Only lines with the string "True" are wanted. Pull them out of the data.

* _Input material_:
● ● ● ●

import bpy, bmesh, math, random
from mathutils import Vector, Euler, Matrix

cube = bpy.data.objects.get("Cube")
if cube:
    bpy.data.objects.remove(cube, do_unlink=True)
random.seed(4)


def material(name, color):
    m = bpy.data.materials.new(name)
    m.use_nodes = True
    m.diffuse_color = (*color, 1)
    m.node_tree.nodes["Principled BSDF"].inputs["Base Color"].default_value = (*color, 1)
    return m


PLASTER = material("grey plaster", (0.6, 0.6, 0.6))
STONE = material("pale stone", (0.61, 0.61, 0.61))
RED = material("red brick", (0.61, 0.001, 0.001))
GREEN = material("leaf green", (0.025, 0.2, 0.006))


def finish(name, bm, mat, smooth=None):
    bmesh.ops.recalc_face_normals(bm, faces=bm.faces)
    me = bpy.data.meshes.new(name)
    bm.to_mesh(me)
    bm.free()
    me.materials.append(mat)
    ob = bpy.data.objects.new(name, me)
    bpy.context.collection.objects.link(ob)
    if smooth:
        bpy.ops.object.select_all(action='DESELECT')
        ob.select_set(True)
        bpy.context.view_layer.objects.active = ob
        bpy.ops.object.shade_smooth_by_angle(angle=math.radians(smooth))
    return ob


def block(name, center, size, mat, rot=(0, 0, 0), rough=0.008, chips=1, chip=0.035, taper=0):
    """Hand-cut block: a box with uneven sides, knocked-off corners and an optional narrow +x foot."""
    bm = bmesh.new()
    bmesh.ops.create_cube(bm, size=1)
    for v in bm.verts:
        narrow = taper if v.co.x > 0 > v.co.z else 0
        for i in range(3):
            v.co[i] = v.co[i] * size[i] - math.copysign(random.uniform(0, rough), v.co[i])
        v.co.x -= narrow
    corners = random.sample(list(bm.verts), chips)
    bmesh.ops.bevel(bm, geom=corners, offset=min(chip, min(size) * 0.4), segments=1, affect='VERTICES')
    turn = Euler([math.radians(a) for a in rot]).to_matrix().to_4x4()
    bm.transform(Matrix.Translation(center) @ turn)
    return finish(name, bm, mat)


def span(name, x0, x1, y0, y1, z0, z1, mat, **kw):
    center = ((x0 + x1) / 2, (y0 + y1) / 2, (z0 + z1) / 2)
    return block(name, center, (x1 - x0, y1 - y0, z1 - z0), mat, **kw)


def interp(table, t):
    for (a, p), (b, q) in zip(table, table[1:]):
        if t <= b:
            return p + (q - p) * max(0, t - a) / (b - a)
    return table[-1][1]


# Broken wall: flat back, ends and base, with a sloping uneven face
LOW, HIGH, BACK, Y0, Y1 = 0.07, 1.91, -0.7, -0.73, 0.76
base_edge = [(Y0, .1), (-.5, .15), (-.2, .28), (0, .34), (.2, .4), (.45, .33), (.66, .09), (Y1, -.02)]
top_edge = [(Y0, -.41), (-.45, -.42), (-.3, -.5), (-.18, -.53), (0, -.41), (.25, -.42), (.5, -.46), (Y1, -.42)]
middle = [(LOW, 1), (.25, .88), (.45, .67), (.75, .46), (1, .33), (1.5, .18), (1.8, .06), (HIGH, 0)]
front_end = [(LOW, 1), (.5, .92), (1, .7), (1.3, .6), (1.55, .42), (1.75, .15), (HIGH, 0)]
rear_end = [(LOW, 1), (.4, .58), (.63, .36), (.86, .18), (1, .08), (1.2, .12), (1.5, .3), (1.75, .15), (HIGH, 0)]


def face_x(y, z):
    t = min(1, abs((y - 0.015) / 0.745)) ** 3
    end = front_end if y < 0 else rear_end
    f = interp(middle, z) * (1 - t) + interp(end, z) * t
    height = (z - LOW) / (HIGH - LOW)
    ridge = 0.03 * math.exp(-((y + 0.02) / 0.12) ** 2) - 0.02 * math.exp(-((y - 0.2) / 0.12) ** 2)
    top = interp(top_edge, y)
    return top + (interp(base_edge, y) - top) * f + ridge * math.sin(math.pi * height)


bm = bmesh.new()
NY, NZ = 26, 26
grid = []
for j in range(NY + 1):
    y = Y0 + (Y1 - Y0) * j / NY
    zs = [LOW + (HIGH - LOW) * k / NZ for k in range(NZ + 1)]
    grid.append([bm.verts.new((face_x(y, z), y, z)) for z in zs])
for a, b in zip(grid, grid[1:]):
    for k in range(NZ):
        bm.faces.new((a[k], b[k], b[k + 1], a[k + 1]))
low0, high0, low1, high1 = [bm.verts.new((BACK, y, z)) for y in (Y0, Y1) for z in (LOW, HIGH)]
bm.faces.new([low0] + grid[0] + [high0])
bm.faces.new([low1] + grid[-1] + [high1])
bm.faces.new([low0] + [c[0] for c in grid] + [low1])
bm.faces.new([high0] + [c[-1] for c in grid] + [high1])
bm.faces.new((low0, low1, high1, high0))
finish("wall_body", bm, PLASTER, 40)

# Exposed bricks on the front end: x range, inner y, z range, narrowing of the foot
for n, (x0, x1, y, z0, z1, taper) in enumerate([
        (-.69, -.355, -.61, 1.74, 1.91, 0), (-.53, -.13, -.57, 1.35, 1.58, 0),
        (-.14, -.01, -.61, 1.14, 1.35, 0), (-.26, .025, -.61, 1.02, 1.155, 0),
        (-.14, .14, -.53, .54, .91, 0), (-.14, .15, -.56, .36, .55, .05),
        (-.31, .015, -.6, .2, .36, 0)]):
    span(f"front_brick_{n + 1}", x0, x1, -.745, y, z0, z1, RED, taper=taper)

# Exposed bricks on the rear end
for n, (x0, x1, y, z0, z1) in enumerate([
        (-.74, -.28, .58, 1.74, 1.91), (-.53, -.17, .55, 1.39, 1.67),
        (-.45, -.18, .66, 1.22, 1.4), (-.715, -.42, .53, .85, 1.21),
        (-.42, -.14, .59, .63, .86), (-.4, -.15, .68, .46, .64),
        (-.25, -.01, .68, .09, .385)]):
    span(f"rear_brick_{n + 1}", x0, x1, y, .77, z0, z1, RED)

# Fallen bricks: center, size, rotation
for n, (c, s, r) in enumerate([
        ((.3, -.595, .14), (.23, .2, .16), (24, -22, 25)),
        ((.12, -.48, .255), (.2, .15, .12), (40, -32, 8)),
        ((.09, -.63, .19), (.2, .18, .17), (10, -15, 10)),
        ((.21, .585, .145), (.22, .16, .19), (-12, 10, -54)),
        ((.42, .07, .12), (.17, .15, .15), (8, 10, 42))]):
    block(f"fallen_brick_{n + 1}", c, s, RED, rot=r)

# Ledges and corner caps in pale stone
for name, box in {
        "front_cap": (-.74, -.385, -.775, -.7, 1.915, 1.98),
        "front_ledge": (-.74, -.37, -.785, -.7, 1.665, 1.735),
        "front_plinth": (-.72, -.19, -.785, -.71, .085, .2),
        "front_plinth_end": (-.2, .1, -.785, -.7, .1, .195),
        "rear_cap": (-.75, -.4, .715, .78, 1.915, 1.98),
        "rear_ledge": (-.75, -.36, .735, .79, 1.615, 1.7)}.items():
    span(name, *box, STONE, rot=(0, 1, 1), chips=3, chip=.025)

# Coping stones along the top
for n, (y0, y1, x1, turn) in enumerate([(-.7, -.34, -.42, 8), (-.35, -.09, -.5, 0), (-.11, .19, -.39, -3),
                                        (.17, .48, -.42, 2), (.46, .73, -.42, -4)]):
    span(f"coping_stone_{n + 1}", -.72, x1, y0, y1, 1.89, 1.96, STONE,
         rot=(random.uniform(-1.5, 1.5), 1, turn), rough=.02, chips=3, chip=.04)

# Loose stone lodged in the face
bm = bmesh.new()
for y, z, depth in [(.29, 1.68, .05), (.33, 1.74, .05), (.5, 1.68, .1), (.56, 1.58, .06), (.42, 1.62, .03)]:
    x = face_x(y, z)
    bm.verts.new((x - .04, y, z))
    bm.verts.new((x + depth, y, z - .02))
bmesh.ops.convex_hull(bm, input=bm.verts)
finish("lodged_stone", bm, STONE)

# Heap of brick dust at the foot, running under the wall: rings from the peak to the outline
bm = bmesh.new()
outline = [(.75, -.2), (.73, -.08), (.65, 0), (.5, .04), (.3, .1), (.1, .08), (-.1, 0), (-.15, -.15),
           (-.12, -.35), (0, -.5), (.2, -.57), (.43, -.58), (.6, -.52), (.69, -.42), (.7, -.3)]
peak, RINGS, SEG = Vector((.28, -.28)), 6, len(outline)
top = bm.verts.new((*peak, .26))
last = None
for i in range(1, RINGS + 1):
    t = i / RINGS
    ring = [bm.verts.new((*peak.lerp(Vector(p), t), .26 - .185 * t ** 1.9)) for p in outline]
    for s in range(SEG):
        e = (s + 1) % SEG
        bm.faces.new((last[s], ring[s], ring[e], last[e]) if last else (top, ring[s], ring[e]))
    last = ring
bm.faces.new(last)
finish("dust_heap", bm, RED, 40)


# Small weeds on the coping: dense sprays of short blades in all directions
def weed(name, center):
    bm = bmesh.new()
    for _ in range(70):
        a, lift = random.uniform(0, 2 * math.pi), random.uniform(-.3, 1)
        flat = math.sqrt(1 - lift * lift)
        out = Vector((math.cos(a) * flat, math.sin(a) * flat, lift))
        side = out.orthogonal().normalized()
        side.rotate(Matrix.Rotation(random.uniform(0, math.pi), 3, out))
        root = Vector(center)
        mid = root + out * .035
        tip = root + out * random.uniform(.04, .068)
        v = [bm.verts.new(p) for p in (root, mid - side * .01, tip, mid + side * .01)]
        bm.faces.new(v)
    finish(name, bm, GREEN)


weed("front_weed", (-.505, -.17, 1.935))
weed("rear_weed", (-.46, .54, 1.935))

● ● ● ●

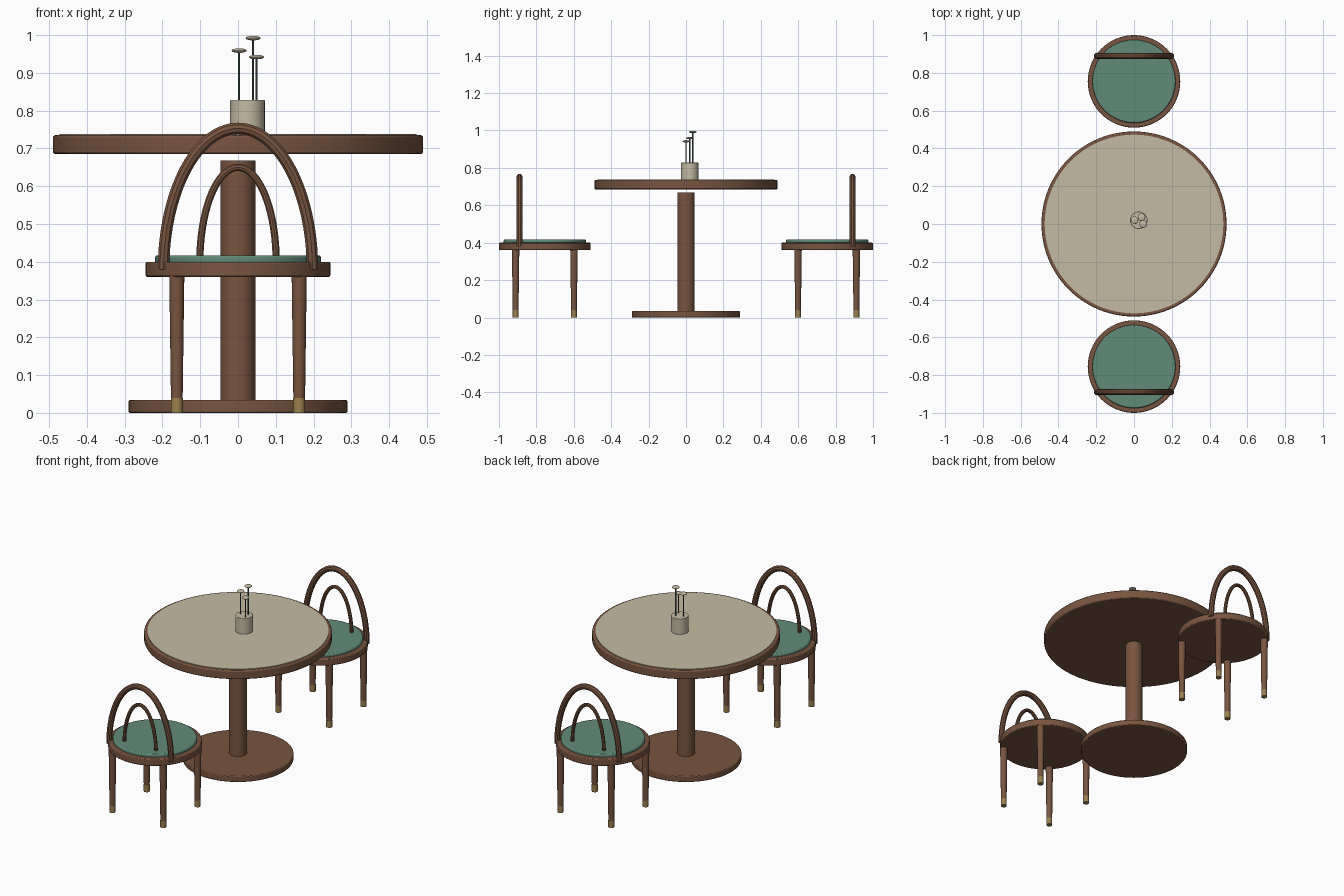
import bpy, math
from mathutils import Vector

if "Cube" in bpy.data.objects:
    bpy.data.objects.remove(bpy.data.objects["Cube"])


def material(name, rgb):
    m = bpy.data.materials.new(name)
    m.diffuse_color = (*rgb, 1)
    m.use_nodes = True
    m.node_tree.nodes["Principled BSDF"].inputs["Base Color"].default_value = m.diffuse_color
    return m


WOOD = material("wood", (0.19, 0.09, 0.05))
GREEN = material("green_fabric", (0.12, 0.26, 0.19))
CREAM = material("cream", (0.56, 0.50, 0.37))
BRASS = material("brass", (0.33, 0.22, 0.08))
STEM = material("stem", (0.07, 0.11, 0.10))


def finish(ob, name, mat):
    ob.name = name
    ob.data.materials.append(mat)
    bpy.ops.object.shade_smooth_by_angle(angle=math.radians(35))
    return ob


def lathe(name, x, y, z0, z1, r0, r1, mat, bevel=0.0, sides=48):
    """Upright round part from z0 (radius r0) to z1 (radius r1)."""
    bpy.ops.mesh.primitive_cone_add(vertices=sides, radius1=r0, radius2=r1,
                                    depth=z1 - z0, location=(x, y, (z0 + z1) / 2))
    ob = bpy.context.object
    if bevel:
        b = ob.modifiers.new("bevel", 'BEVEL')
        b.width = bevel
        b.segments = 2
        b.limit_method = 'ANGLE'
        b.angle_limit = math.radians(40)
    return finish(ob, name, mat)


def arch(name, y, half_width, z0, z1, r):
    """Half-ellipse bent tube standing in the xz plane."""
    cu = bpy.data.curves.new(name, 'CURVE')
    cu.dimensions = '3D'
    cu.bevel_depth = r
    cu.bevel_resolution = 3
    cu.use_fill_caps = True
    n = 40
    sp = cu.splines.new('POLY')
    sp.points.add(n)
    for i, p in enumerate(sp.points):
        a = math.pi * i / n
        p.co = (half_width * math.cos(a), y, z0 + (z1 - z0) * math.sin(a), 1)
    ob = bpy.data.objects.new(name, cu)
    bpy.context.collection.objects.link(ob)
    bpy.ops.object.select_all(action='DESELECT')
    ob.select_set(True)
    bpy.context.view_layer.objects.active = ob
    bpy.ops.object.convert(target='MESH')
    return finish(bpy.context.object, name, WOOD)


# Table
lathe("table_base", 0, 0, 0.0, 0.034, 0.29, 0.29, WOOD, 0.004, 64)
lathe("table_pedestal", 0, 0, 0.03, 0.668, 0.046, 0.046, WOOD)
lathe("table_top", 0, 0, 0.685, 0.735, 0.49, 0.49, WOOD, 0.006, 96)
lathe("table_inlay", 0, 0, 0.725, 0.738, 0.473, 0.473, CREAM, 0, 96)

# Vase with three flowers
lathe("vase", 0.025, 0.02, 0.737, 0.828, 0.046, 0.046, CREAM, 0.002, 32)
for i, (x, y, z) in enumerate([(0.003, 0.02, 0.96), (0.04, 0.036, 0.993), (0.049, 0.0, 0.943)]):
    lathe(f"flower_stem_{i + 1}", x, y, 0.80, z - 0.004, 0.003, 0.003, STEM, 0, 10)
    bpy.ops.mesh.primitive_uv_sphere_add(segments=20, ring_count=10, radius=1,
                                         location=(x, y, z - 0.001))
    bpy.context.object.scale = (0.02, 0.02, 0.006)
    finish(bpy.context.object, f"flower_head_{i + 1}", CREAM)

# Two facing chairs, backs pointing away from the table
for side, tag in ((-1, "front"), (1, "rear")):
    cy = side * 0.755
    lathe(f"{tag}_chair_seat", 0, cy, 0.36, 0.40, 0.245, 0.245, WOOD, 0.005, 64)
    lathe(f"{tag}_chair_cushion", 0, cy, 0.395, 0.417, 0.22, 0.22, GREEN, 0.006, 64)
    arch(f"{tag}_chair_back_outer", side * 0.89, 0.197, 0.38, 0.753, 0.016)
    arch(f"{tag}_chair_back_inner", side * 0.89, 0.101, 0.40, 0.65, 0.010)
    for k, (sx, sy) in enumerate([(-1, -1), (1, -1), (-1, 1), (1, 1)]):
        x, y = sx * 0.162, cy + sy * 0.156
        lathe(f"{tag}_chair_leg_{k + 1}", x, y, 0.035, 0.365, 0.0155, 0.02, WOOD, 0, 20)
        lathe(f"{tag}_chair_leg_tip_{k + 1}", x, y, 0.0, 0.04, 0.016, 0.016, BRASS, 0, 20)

● ● ● ●

* _Solution to the problem_:
    bpy.data.objects.remove(cube, do_unlink=True)
    m.use_nodes = True
        ob.select_set(True)
    m.use_nodes = True
    cu.use_fill_caps = True
    ob.select_set(True)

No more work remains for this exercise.